- _EXERCISE REQUIREMENTS_: Copy, from the material below, each line that contains the word "mirrored".

--------

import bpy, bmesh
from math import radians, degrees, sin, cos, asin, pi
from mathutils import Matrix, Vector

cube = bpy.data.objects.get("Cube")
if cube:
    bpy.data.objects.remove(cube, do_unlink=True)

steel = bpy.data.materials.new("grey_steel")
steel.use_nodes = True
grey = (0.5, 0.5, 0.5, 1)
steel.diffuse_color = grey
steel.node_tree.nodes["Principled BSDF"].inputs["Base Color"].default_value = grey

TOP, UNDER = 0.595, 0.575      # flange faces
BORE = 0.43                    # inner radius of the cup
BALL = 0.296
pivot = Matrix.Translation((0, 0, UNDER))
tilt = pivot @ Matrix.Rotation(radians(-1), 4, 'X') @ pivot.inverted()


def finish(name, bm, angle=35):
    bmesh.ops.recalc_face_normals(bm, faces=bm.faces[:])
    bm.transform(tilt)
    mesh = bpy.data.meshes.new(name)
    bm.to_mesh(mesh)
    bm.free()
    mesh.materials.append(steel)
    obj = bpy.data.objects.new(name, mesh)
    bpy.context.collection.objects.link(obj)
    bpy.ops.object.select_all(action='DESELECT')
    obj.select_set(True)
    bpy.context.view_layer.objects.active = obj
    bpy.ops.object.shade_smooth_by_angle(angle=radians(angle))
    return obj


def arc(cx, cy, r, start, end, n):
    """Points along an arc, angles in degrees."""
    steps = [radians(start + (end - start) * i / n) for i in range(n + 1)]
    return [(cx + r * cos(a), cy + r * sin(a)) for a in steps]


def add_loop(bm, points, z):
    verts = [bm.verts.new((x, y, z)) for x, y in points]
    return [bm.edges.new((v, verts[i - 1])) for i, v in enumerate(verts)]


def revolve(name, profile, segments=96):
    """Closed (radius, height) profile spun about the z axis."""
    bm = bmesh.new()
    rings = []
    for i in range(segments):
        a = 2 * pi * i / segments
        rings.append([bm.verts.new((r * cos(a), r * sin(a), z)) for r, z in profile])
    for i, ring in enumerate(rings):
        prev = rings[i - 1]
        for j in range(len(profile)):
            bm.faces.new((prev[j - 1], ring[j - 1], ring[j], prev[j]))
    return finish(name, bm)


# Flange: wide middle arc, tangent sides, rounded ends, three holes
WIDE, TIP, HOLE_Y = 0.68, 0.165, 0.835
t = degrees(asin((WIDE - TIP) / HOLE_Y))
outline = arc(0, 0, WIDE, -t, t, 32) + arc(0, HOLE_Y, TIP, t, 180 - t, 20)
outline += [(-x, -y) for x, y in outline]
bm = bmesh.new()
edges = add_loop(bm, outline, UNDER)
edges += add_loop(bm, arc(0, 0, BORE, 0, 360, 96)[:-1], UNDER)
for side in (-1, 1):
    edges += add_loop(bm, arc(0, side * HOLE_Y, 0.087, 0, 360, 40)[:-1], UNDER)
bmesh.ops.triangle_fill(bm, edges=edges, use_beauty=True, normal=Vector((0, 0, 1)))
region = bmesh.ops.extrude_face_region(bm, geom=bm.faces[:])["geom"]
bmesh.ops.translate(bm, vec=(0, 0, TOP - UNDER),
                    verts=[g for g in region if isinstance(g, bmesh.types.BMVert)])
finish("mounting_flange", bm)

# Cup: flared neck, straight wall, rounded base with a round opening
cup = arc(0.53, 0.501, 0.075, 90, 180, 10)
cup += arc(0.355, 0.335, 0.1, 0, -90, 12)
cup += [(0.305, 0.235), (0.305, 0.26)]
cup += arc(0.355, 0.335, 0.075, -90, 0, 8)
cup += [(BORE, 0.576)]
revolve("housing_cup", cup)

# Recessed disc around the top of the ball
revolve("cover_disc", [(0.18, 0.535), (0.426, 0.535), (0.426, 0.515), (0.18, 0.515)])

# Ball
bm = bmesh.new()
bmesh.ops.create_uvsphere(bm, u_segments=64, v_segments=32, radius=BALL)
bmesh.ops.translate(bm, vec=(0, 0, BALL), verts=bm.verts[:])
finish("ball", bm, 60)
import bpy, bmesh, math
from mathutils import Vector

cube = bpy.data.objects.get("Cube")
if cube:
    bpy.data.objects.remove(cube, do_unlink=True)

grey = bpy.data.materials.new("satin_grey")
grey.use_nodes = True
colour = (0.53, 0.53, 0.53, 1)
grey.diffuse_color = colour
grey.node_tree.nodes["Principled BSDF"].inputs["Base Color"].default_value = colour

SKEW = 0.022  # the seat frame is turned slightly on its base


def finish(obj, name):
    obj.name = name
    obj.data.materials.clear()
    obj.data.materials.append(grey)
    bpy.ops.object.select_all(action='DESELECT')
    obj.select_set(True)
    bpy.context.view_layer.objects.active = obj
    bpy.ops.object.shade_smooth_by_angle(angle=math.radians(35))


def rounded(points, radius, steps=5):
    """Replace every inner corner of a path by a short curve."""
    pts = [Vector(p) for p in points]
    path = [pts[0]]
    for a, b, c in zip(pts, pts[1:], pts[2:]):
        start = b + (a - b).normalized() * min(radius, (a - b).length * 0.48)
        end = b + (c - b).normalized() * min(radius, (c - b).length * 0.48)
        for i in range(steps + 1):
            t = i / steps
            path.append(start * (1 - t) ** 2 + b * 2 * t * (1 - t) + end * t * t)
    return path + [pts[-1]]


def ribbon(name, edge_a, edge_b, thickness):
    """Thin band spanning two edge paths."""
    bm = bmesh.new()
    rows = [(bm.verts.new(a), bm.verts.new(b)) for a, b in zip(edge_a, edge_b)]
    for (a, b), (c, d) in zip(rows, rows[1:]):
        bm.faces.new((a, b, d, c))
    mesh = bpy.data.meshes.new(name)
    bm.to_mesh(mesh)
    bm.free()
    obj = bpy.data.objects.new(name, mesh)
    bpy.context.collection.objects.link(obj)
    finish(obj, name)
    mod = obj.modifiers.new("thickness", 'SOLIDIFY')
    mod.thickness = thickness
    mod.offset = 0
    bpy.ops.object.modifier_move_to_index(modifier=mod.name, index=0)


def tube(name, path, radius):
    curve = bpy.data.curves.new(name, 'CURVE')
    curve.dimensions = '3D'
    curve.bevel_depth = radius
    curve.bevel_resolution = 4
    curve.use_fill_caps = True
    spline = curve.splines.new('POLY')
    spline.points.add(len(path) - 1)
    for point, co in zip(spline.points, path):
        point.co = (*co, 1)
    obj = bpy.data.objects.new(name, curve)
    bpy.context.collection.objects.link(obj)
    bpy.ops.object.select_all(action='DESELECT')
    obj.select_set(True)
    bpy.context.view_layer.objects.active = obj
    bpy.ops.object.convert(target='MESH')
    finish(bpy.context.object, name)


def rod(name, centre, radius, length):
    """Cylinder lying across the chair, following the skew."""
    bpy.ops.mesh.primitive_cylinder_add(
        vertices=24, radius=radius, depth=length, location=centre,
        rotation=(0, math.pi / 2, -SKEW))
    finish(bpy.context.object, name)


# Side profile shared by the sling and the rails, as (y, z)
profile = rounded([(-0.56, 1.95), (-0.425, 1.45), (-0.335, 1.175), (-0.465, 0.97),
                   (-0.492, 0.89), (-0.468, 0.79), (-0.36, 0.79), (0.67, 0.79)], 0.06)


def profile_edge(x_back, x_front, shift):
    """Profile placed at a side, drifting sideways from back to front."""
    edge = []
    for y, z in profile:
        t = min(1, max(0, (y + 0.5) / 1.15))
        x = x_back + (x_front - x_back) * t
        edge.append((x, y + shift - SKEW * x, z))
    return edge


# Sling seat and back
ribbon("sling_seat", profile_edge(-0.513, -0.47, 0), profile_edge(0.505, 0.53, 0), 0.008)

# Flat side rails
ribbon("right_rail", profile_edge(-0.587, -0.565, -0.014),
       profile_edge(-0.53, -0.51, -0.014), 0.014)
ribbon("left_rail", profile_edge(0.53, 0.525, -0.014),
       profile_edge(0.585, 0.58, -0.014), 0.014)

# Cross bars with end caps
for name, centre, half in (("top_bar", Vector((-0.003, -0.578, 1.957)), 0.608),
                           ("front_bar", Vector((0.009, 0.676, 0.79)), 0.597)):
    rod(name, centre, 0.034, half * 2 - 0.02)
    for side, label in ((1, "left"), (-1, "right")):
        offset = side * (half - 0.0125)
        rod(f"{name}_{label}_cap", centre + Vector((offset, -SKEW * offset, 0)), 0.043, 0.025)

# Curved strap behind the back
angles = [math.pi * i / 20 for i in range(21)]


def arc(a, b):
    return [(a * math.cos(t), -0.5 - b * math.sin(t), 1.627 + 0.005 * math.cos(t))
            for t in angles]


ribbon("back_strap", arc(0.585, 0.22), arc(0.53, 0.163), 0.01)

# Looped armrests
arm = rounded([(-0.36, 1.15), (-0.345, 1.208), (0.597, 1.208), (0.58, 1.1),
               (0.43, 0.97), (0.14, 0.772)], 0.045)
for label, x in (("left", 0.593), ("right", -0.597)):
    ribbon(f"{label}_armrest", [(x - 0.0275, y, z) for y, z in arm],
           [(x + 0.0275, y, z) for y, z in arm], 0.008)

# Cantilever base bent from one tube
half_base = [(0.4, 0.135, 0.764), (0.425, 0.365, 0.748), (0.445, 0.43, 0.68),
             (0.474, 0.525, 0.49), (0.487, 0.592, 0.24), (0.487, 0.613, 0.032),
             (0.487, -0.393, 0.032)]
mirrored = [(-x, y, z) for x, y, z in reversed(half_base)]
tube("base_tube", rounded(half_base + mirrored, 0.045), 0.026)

--------

- _WRITTEN SOLUTION_:
mirrored = [(-x, y, z) for x, y, z in reversed(half_base)]
tube("base_tube", rounded(half_base + mirrored, 0.045), 0.026)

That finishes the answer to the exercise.